• **Work to be completed**
Start at the line with "grey.diffuse_color = (0.2, 0.2, 0.2, 1)" in the records below, stop at the line with "res = bmesh.ops.convex_hull(bm, input=bm.verts)", and return every line in that span exactly, the two end lines included.

• **Records for the exercise**

^^^^

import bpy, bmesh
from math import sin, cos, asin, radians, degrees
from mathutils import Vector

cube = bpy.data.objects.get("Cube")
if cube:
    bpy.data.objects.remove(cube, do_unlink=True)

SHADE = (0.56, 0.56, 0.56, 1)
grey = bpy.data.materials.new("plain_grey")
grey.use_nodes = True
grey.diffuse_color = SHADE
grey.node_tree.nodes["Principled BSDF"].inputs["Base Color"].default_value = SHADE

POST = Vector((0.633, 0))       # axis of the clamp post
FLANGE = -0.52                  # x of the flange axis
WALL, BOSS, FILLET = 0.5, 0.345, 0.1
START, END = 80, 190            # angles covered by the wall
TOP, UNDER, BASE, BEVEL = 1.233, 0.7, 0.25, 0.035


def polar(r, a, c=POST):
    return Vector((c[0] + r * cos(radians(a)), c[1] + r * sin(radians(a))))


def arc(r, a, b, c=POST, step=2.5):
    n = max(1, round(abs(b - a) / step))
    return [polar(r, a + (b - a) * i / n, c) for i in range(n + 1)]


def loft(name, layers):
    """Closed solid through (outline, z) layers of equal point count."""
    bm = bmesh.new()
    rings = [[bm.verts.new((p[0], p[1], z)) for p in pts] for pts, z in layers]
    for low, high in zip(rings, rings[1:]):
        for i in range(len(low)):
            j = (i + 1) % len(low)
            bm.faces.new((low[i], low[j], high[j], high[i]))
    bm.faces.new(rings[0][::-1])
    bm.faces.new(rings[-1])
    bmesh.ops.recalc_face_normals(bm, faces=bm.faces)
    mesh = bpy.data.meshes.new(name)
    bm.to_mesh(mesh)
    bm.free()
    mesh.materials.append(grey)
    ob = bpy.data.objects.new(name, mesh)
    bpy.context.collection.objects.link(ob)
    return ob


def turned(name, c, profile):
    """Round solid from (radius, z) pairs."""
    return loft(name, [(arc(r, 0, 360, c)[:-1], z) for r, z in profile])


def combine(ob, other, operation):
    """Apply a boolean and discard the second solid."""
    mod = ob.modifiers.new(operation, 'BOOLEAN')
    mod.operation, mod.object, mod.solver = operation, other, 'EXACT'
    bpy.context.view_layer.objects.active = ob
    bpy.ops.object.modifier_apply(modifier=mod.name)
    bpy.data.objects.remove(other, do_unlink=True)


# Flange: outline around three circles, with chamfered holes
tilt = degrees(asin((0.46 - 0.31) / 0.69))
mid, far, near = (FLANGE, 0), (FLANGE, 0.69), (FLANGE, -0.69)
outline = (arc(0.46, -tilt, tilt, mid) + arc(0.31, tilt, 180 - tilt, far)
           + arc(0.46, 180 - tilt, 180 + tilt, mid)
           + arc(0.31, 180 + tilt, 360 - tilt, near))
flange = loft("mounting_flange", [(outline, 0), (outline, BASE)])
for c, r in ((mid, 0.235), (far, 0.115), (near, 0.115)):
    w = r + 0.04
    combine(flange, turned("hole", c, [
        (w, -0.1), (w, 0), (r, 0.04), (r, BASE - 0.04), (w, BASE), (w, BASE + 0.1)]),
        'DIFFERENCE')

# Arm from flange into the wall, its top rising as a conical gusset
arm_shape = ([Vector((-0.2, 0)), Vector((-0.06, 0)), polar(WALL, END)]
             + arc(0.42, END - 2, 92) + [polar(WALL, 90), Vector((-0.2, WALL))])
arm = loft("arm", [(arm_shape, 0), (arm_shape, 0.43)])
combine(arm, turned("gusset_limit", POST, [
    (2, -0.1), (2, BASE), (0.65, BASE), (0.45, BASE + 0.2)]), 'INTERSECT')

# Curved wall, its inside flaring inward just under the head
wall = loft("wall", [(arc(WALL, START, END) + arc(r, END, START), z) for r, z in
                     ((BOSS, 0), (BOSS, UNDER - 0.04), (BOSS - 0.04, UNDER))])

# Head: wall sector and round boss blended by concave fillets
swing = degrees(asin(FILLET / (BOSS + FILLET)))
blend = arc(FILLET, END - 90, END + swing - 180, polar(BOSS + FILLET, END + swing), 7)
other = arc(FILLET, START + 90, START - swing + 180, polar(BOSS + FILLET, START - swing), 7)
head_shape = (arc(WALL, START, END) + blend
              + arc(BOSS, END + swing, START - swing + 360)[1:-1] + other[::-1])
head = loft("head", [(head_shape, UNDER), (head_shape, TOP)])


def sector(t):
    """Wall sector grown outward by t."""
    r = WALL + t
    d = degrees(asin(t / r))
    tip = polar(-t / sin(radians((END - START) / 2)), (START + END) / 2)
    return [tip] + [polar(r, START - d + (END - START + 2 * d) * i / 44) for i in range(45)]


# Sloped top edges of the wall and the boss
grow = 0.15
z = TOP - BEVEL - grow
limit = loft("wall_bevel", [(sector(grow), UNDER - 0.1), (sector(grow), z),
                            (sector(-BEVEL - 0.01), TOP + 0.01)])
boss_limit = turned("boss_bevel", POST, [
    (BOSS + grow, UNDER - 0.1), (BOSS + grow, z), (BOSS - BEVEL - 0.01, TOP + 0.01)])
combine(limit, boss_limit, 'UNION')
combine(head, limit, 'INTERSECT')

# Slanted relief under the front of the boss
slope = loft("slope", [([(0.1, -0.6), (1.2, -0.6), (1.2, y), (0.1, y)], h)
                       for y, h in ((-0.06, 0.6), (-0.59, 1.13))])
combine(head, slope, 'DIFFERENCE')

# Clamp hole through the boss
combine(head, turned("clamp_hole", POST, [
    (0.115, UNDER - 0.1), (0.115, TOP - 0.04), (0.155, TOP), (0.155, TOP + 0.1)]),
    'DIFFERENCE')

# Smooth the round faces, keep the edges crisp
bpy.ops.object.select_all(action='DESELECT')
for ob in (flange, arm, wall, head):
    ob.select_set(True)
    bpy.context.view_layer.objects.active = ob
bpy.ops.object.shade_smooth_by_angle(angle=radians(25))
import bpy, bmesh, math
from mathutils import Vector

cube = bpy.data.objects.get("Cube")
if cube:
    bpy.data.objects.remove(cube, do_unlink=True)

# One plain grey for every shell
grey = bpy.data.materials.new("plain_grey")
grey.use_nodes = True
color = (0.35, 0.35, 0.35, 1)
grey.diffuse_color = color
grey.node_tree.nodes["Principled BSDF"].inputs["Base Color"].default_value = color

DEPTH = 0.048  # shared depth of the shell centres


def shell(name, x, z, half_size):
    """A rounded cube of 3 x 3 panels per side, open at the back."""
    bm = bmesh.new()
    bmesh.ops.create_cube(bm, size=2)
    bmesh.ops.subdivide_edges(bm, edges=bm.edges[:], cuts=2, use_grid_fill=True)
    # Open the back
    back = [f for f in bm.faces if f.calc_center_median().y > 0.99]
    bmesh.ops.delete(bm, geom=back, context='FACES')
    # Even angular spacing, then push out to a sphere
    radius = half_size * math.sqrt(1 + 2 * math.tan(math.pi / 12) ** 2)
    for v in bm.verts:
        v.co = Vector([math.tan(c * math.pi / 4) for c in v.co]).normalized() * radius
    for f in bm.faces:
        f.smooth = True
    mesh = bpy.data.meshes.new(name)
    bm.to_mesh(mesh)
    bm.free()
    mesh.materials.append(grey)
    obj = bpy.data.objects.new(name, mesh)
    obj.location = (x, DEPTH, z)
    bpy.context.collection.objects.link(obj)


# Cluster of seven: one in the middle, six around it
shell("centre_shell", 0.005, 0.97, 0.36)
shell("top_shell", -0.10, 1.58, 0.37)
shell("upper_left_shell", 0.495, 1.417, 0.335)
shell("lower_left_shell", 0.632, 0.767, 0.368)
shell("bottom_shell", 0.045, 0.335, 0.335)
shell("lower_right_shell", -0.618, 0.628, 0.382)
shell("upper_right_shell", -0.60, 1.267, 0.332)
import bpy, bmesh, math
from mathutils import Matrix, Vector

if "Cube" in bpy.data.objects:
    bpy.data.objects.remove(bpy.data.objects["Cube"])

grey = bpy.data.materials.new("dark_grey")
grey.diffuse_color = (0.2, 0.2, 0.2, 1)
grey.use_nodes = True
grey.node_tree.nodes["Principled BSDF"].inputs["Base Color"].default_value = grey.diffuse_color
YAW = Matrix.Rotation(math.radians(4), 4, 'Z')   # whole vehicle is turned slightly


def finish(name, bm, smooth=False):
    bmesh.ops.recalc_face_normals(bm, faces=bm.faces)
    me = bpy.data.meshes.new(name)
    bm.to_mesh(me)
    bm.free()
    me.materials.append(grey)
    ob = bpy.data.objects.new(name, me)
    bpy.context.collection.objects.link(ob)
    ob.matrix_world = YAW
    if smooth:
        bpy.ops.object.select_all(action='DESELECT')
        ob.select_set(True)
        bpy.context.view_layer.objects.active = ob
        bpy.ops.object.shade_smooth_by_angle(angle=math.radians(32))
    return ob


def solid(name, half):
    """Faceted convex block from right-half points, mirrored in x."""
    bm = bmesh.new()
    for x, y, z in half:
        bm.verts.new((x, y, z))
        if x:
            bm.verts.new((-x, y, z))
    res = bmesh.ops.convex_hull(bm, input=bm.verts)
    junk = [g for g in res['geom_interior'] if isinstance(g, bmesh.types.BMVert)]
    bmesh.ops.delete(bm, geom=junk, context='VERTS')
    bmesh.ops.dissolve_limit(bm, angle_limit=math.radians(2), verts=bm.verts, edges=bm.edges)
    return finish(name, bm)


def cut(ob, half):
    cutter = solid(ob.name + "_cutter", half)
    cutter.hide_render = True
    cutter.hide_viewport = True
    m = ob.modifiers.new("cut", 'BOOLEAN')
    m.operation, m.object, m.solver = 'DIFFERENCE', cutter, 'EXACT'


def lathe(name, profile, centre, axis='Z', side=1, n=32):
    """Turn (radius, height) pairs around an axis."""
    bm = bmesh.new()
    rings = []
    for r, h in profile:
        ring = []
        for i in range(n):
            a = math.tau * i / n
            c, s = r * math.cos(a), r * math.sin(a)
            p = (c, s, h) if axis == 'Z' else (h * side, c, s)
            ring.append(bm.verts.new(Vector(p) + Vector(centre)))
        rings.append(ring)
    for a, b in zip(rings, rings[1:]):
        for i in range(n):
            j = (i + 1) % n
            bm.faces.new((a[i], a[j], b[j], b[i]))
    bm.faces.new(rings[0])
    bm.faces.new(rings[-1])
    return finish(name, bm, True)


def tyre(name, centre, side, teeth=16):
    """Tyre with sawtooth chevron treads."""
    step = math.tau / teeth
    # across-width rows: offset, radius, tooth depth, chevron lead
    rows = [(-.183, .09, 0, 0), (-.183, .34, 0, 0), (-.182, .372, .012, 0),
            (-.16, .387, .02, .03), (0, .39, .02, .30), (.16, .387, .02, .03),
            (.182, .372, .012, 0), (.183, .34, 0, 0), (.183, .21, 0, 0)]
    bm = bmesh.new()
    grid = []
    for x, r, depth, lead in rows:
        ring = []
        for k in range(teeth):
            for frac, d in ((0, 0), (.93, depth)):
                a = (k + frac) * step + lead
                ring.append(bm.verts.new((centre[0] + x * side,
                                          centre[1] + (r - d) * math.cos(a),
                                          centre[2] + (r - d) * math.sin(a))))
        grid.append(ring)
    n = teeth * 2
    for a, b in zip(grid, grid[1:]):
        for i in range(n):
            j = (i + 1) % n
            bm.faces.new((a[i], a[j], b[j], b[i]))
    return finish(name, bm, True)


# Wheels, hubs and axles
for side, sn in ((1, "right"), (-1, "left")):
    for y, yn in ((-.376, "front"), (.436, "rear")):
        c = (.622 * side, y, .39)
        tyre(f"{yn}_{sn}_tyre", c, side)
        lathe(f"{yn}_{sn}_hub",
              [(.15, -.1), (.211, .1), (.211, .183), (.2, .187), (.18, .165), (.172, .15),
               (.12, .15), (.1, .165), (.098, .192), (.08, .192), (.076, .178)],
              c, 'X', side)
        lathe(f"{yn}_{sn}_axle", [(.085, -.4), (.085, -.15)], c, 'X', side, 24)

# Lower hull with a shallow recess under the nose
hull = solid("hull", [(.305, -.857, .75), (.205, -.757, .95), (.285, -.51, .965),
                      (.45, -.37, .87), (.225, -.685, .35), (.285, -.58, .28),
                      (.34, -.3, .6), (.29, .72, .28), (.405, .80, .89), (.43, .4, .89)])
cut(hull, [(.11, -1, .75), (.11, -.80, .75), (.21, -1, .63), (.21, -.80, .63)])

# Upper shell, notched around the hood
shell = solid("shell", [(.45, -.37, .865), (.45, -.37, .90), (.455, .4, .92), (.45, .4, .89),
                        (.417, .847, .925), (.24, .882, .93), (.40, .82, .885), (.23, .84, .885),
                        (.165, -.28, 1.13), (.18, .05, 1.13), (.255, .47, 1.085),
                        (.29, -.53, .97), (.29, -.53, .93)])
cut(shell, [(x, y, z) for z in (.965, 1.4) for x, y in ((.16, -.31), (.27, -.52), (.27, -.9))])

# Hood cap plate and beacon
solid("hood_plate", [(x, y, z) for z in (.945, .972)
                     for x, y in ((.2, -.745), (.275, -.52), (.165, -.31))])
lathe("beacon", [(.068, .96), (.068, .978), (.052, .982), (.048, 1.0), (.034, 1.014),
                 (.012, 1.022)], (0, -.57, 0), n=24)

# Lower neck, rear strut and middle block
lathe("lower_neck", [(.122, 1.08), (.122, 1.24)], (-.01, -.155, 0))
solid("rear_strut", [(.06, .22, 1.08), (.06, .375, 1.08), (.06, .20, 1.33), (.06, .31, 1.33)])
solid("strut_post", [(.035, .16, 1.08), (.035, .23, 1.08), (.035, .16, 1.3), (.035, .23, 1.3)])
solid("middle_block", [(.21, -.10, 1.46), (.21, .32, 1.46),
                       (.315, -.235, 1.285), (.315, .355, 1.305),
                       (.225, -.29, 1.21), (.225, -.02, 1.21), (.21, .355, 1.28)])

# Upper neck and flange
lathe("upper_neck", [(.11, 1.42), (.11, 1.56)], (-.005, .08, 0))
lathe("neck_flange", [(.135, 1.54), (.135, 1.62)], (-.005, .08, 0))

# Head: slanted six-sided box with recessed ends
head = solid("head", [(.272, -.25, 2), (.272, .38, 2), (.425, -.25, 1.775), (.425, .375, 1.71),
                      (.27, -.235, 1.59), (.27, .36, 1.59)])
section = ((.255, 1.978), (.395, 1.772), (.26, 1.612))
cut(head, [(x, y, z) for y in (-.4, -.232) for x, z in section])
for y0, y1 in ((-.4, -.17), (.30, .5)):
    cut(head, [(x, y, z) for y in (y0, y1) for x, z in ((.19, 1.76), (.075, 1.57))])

^^^^

• **Solution to the exercise**
grey.diffuse_color = (0.2, 0.2, 0.2, 1)
grey.use_nodes = True
grey.node_tree.nodes["Principled BSDF"].inputs["Base Color"].default_value = grey.diffuse_color
YAW = Matrix.Rotation(math.radians(4), 4, 'Z')   # whole vehicle is turned slightly


def finish(name, bm, smooth=False):
    bmesh.ops.recalc_face_normals(bm, faces=bm.faces)
    me = bpy.data.meshes.new(name)
    bm.to_mesh(me)
    bm.free()
    me.materials.append(grey)
    ob = bpy.data.objects.new(name, me)
    bpy.context.collection.objects.link(ob)
    ob.matrix_world = YAW
    if smooth:
        bpy.ops.object.select_all(action='DESELECT')
        ob.select_set(True)
        bpy.context.view_layer.objects.active = ob
        bpy.ops.object.shade_smooth_by_angle(angle=math.radians(32))
    return ob


def solid(name, half):
    """Faceted convex block from right-half points, mirrored in x."""
    bm = bmesh.new()
    for x, y, z in half:
        bm.verts.new((x, y, z))
        if x:
            bm.verts.new((-x, y, z))
    res = bmesh.ops.convex_hull(bm, input=bm.verts)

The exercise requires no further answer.